Starship’s small, autonomous food delivery robots could soon be rolling around Frisco, TX. The Community Impact Newspaper in Frisco reports that earlier this week Starship pitched its robotic plans to the town’s city council.
If adopted, Starship’s robots would be making deliveries from local restaurants and grocery stores in that area. More importantly during this COVID-19 pandemic, those deliveries would be done without human-to-human contact.
Community Impact writes that the city council is still working through details with Starship, but it looks like the program will proceed, with a launch announcement expected in the next few weeks.
The expansion into Frisco would follow Starship’s recent deployments to other cities such as Fairfax, VA and Tempe, AZ. One thing Frisco, Fairfax and Tempe all have in common is that they are (relatively) close to a college or university that Starship had previously been serving (University of Texas at Dallas, George Mason University and Northern Arizona University, respectively).
A Starship rep told Community Impact: “With the pandemic, a lot of campuses have emptied out of students. So we have accelerated our long-term plans, which is to offer neighborhood deliveries.”
It would make sense that Starship would take those college robots and let them loose in nearby neighborhoods to make deliveries to the general public. If that logic holds true, we can probably expect to see Starship robots making deliveries in towns near Houston, TX; Madison, WI, Pittsburgh, PA; and West Lafayette, IN.
Robots could have greater appeal as a delivery mechanism given heightened fears people now have of viral transmissions. Robots don’t get sick and can be easily sanitized. This, in combination with working with smaller towns, could make local governments more willing to put autonomous vehicles on their sidewalks.
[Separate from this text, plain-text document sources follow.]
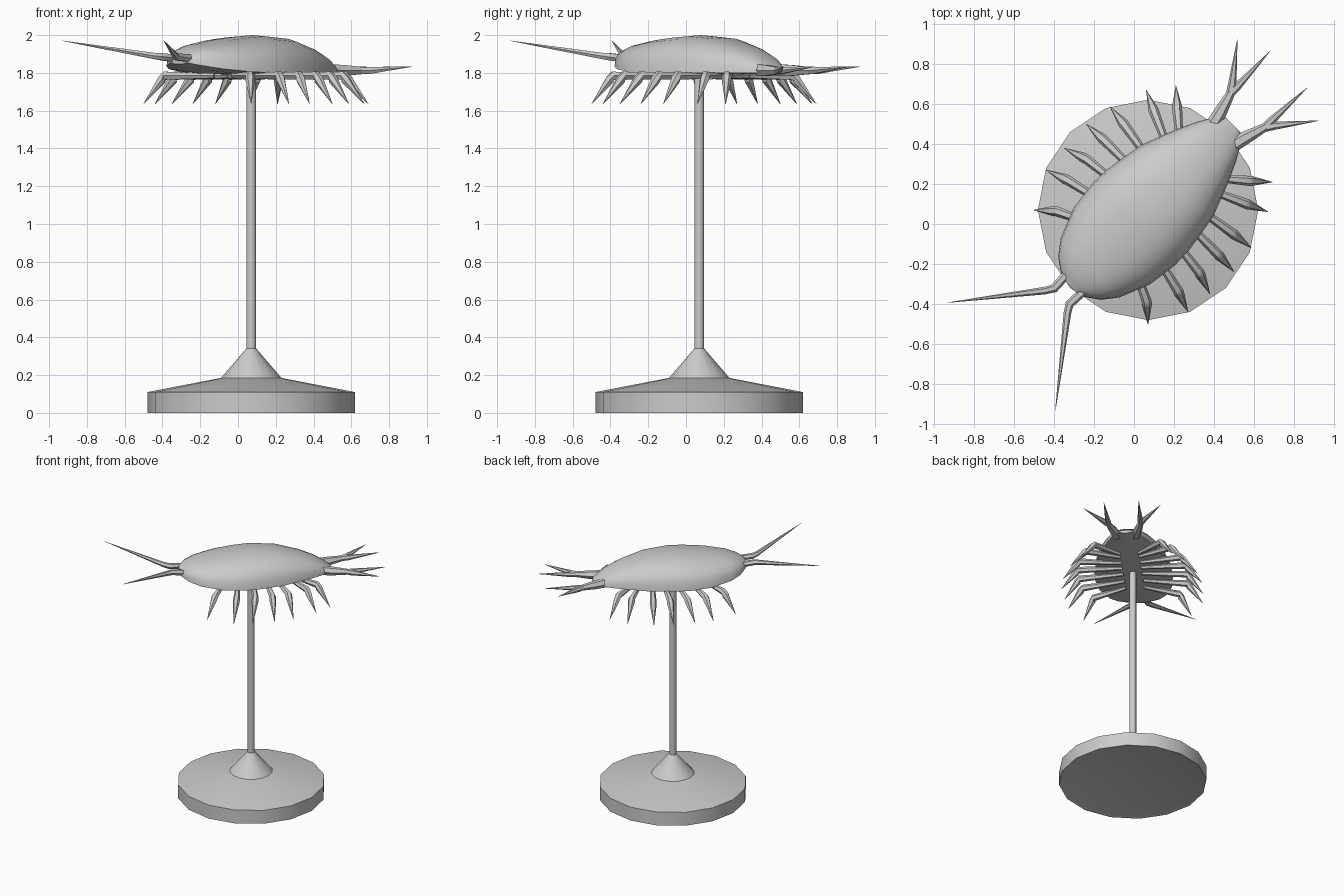
import bpy, bmesh, math
from mathutils import Vector

if "Cube" in bpy.data.objects:
    bpy.data.objects.remove(bpy.data.objects["Cube"])

grey = bpy.data.materials.new("plain grey")
grey.diffuse_color = (0.6, 0.6, 0.6, 1)
grey.use_nodes = True
grey.node_tree.nodes["Principled BSDF"].inputs["Base Color"].default_value = grey.diffuse_color
R = math.sqrt(0.5)


def diag(u, v, z):
    """u runs along the body, v across it; the body lies on the diagonal."""
    return Vector(((u - v) * R, (u + v) * R, z))


def loft(name, rings, angle=40):
    """Skin a list of equal-sized rings and cap both ends."""
    bm = bmesh.new()
    rows = [[bm.verts.new(p) for p in ring] for ring in rings]
    n = len(rows[0])
    for a, b in zip(rows, rows[1:]):
        for i in range(n):
            j = (i + 1) % n
            bm.faces.new((a[i], a[j], b[j], b[i]))
    bm.faces.new(rows[0][::-1])
    bm.faces.new(rows[-1])
    bmesh.ops.recalc_face_normals(bm, faces=bm.faces)
    me = bpy.data.meshes.new(name)
    bm.to_mesh(me)
    bm.free()
    me.materials.append(grey)
    ob = bpy.data.objects.new(name, me)
    bpy.context.collection.objects.link(ob)
    bpy.ops.object.select_all(action='DESELECT')
    ob.select_set(True)
    bpy.context.view_layer.objects.active = ob
    bpy.ops.object.shade_smooth_by_angle(angle=math.radians(angle))
    return ob


def lathe(name, profile, sides, angle=40):
    rings = [[(0.07 + r * math.cos(2 * math.pi * i / sides),
               0.07 + r * math.sin(2 * math.pi * i / sides), z)
              for i in range(sides)] for r, z in profile]
    return loft(name, rings, angle)


def limb(name, points, radii, sides=6):
    """Tapered tube through points given as (u, v, z)."""
    pts = [diag(*p) for p in points]
    rings = []
    for i, p in enumerate(pts):
        d = (pts[min(i + 1, len(pts) - 1)] - pts[max(i - 1, 0)]).normalized()
        side = d.cross(Vector((0, 0, 1))).normalized()
        up = side.cross(d)
        rings.append([p + radii[i] * (side * math.cos(2 * math.pi * k / sides)
                                      + up * math.sin(2 * math.pi * k / sides))
                      for k in range(sides)])
    return loft(name, rings, 50)


# Stand: wide foot, collar and pole
lathe("stand_base", [(0.53, 0.006), (0.55, 0), (0.55, 0.11), (0.16, 0.185)], 16)
lathe("stand_collar", [(0.16, 0.18), (0.16, 0.185), (0.027, 0.34)], 16)
lathe("stand_pole", [(0.026, 0.33), (0.026, 1.82)], 12)

# Domed shell: u, half width, top height, rim height
stations = [(-0.445, 0.06, 1.895, 1.855), (-0.42, 0.10, 1.91, 1.845),
            (-0.385, 0.15, 1.93, 1.835), (-0.31, 0.208, 1.952, 1.82),
            (-0.155, 0.27, 1.977, 1.805), (0.0, 0.29, 1.993, 1.80),
            (0.11, 0.286, 2.0, 1.80), (0.30, 0.255, 1.985, 1.80),
            (0.47, 0.19, 1.94, 1.80), (0.58, 0.14, 1.895, 1.80),
            (0.65, 0.10, 1.85, 1.80), (0.70, 0.05, 1.815, 1.80)]
rings = []
for u, w, top, rim in stations:
    ring = []
    for k in range(13):
        a = math.pi * k / 12
        c = math.cos(a)
        ring.append(diag(u, w * math.copysign(abs(c) ** 0.85, c),
                         rim + (top - rim) * max(math.sin(a), 0) ** 0.85))
    ring += [diag(u, -w * 0.5, rim - 0.008), diag(u, w * 0.5, rim - 0.008)]
    rings.append(ring)
loft("body_shell", rings, 50)

# Legs: shell-edge u, knee u and v, tip u and v
legs = [(-0.18, -0.23, 0.32, -0.304, 0.403), (-0.05, -0.08, 0.39, -0.12, 0.502),
        (0.085, 0.06, 0.40, 0.021, 0.516), (0.20, 0.19, 0.40, 0.184, 0.523),
        (0.297, 0.315, 0.38, 0.33, 0.50), (0.41, 0.465, 0.32, 0.516, 0.43),
        (0.474, 0.555, 0.25, 0.636, 0.34)]
for s, tag in ((1, "left"), (-1, "right")):
    for i, (eu, ku, kv, tu, tv) in enumerate(legs, 1):
        root = 0.15 + (eu - 0.15) * 0.78
        limb(f"leg_{tag}_{i}",
             [(root, s * 0.07, 1.785), (ku, s * kv, 1.785),
              (ku + (tu - ku) * 0.12, s * (kv + (tv - kv) * 0.12), 1.765),
              (tu, s * tv, 1.635)], [0.014, 0.025, 0.026, 0.001])

    # Long feelers at the head
    limb(f"feeler_{tag}",
         [(-0.40, s * 0.06, 1.875), (-0.51, s * 0.055, 1.885),
          (-0.55, s * 0.08, 1.89), (-0.935, s * 0.38, 1.97)],
         [0.022, 0.022, 0.019, 0.001])

    # Forked tail prongs
    limb(f"tail_stem_{tag}", [(0.62, s * 0.07, 1.815), (0.70, s * 0.09, 1.813),
                              (0.82, s * 0.125, 1.812)], [0.035, 0.033, 0.02])
    for j, (tu, tv) in enumerate(((1.015, 0.286), (1.09, 0.13)), 1):
        limb(f"tail_prong_{tag}_{j}",
             [(0.79, s * 0.118, 1.812), (0.84, s * (0.118 + (tv - 0.118) * 0.17), 1.813),
              (tu, s * tv, 1.833)], [0.018, 0.021, 0.001])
Prior to the pandemic, cities and states were cautious about allowing robots to run about on public streets and sidewalks. But shelter in place orders across the country have spurred demand for home delivery of food and groceries. Robots, with their ability to run around the clock, can help meet that demand.
We’re already seeing more robots on public streets. In Ann Arbor, MI, Refraction’s REV-1 is making restaurant and grocery deliveries. And in California, Nuro has been given the go ahead to test its autonomous delivery vehicle on public roads.
One thing that could hold robot delivery back, however, is the commission fees it is charging. We learned recently that Starship can charge almost as much as a human-powered third-party delivery service. This seems to defeat the labor cost savings robots are supposed to bring, and not at all helpful to restaurants that are struggling to stay in business. But as Starship pointed out, they are working on an accelerated timeline, and hopefully the company will soon bring more equity to its delivery.
If you’re in one of these towns where robots can bring you food, drop us a line and let us know how it went, and if you’d use them again!